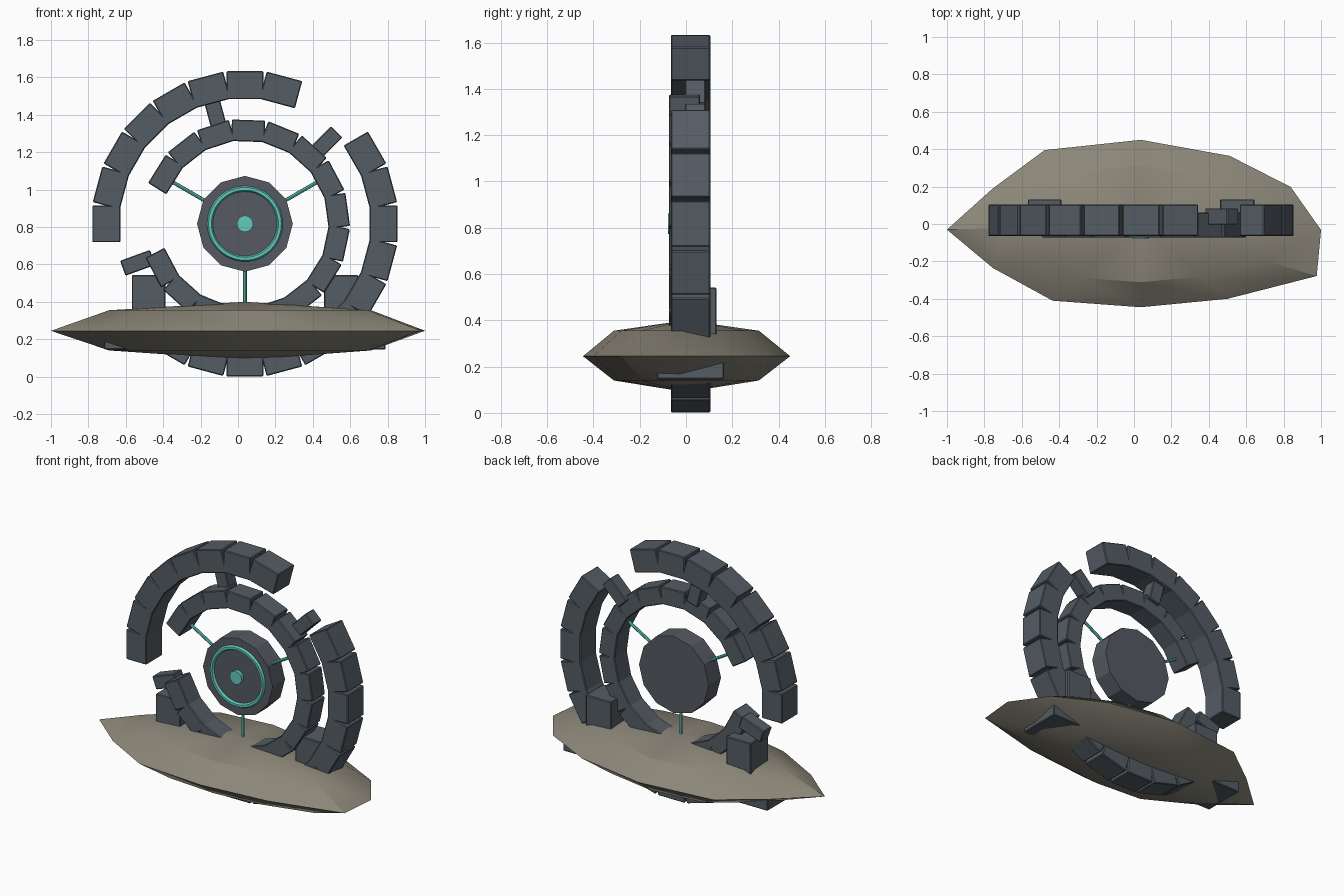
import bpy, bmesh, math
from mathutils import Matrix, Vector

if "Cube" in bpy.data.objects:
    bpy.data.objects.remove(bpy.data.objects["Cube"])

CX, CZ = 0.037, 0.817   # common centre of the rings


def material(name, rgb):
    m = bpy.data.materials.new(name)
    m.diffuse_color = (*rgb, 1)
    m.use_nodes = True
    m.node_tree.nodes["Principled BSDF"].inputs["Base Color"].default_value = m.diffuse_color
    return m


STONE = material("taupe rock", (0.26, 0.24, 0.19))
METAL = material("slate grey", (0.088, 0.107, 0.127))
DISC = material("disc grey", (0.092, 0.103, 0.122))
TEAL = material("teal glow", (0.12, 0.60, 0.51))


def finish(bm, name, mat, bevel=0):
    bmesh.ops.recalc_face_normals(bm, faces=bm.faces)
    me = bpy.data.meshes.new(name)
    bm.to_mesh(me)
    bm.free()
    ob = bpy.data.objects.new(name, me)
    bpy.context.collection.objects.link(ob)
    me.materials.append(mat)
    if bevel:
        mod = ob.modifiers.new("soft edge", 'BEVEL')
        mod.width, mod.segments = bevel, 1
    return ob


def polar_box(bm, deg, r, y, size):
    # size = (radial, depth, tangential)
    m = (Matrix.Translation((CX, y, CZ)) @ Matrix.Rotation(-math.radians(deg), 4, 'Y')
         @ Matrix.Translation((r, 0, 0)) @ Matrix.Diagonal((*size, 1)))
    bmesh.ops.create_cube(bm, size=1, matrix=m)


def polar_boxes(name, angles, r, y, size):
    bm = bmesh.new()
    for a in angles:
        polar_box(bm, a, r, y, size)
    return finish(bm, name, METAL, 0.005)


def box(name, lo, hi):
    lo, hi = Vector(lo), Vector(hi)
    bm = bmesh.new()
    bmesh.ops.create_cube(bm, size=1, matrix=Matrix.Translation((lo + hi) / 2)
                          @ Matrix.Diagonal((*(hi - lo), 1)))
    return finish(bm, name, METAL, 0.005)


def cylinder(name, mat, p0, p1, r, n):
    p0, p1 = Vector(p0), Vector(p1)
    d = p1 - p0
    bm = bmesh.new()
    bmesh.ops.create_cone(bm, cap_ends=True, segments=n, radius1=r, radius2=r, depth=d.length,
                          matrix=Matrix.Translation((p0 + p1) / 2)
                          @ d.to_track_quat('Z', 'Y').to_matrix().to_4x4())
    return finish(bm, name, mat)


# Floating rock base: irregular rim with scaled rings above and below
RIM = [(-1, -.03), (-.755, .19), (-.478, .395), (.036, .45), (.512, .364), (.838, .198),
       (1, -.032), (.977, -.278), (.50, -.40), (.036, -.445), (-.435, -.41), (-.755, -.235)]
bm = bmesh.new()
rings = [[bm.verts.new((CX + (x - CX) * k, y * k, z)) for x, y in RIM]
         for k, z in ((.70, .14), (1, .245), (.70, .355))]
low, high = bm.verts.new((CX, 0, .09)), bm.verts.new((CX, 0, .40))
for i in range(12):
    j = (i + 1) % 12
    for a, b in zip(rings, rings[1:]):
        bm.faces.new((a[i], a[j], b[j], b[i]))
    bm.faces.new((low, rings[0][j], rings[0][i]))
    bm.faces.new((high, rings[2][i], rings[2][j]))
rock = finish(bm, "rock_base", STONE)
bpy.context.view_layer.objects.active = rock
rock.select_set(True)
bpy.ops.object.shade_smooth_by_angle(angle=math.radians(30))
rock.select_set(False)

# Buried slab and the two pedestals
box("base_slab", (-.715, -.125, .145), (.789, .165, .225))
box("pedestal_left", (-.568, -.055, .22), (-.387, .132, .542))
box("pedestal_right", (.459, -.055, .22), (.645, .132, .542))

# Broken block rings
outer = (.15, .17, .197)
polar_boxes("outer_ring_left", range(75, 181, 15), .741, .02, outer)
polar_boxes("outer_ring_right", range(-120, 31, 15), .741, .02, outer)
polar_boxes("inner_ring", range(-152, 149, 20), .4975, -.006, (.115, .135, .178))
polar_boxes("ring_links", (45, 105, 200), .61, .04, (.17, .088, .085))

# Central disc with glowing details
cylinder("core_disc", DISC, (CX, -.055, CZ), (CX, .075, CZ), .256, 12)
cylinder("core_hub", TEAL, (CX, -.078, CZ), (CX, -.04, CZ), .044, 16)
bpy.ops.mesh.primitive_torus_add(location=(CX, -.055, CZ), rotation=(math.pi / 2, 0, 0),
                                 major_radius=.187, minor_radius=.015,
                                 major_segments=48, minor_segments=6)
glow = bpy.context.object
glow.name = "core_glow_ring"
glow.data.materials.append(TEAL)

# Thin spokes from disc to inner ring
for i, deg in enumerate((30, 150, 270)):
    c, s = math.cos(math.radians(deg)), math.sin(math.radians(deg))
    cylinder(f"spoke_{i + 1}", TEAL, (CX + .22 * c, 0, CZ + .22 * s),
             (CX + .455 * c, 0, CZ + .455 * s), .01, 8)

* * * *

● TASK TO COMPLETE:
A faithful, word-for-word copy of the records above, pictures left out, is the answer.

● RESULT:
import bpy, bmesh, math
from mathutils import Matrix, Vector

if "Cube" in bpy.data.objects:
    bpy.data.objects.remove(bpy.data.objects["Cube"])

CX, CZ = 0.037, 0.817   # common centre of the rings


def material(name, rgb):
    m = bpy.data.materials.new(name)
    m.diffuse_color = (*rgb, 1)
    m.use_nodes = True
    m.node_tree.nodes["Principled BSDF"].inputs["Base Color"].default_value = m.diffuse_color
    return m


STONE = material("taupe rock", (0.26, 0.24, 0.19))
METAL = material("slate grey", (0.088, 0.107, 0.127))
DISC = material("disc grey", (0.092, 0.103, 0.122))
TEAL = material("teal glow", (0.12, 0.60, 0.51))


def finish(bm, name, mat, bevel=0):
    bmesh.ops.recalc_face_normals(bm, faces=bm.faces)
    me = bpy.data.meshes.new(name)
    bm.to_mesh(me)
    bm.free()
    ob = bpy.data.objects.new(name, me)
    bpy.context.collection.objects.link(ob)
    me.materials.append(mat)
    if bevel:
        mod = ob.modifiers.new("soft edge", 'BEVEL')
        mod.width, mod.segments = bevel, 1
    return ob


def polar_box(bm, deg, r, y, size):
    # size = (radial, depth, tangential)
    m = (Matrix.Translation((CX, y, CZ)) @ Matrix.Rotation(-math.radians(deg), 4, 'Y')
         @ Matrix.Translation((r, 0, 0)) @ Matrix.Diagonal((*size, 1)))
    bmesh.ops.create_cube(bm, size=1, matrix=m)


def polar_boxes(name, angles, r, y, size):
    bm = bmesh.new()
    for a in angles:
        polar_box(bm, a, r, y, size)
    return finish(bm, name, METAL, 0.005)


def box(name, lo, hi):
    lo, hi = Vector(lo), Vector(hi)
    bm = bmesh.new()
    bmesh.ops.create_cube(bm, size=1, matrix=Matrix.Translation((lo + hi) / 2)
                          @ Matrix.Diagonal((*(hi - lo), 1)))
    return finish(bm, name, METAL, 0.005)


def cylinder(name, mat, p0, p1, r, n):
    p0, p1 = Vector(p0), Vector(p1)
    d = p1 - p0
    bm = bmesh.new()
    bmesh.ops.create_cone(bm, cap_ends=True, segments=n, radius1=r, radius2=r, depth=d.length,
                          matrix=Matrix.Translation((p0 + p1) / 2)
                          @ d.to_track_quat('Z', 'Y').to_matrix().to_4x4())
    return finish(bm, name, mat)


# Floating rock base: irregular rim with scaled rings above and below
RIM = [(-1, -.03), (-.755, .19), (-.478, .395), (.036, .45), (.512, .364), (.838, .198),
       (1, -.032), (.977, -.278), (.50, -.40), (.036, -.445), (-.435, -.41), (-.755, -.235)]
bm = bmesh.new()
rings = [[bm.verts.new((CX + (x - CX) * k, y * k, z)) for x, y in RIM]
         for k, z in ((.70, .14), (1, .245), (.70, .355))]
low, high = bm.verts.new((CX, 0, .09)), bm.verts.new((CX, 0, .40))
for i in range(12):
    j = (i + 1) % 12
    for a, b in zip(rings, rings[1:]):
        bm.faces.new((a[i], a[j], b[j], b[i]))
    bm.faces.new((low, rings[0][j], rings[0][i]))
    bm.faces.new((high, rings[2][i], rings[2][j]))
rock = finish(bm, "rock_base", STONE)
bpy.context.view_layer.objects.active = rock
rock.select_set(True)
bpy.ops.object.shade_smooth_by_angle(angle=math.radians(30))
rock.select_set(False)

# Buried slab and the two pedestals
box("base_slab", (-.715, -.125, .145), (.789, .165, .225))
box("pedestal_left", (-.568, -.055, .22), (-.387, .132, .542))
box("pedestal_right", (.459, -.055, .22), (.645, .132, .542))

# Broken block rings
outer = (.15, .17, .197)
polar_boxes("outer_ring_left", range(75, 181, 15), .741, .02, outer)
polar_boxes("outer_ring_right", range(-120, 31, 15), .741, .02, outer)
polar_boxes("inner_ring", range(-152, 149, 20), .4975, -.006, (.115, .135, .178))
polar_boxes("ring_links", (45, 105, 200), .61, .04, (.17, .088, .085))

# Central disc with glowing details
cylinder("core_disc", DISC, (CX, -.055, CZ), (CX, .075, CZ), .256, 12)
cylinder("core_hub", TEAL, (CX, -.078, CZ), (CX, -.04, CZ), .044, 16)
bpy.ops.mesh.primitive_torus_add(location=(CX, -.055, CZ), rotation=(math.pi / 2, 0, 0),
                                 major_radius=.187, minor_radius=.015,
                                 major_segments=48, minor_segments=6)
glow = bpy.context.object
glow.name = "core_glow_ring"
glow.data.materials.append(TEAL)

# Thin spokes from disc to inner ring
for i, deg in enumerate((30, 150, 270)):
    c, s = math.cos(math.radians(deg)), math.sin(math.radians(deg))
    cylinder(f"spoke_{i + 1}", TEAL, (CX + .22 * c, 0, CZ + .22 * s),
             (CX + .455 * c, 0, CZ + .455 * s), .01, 8)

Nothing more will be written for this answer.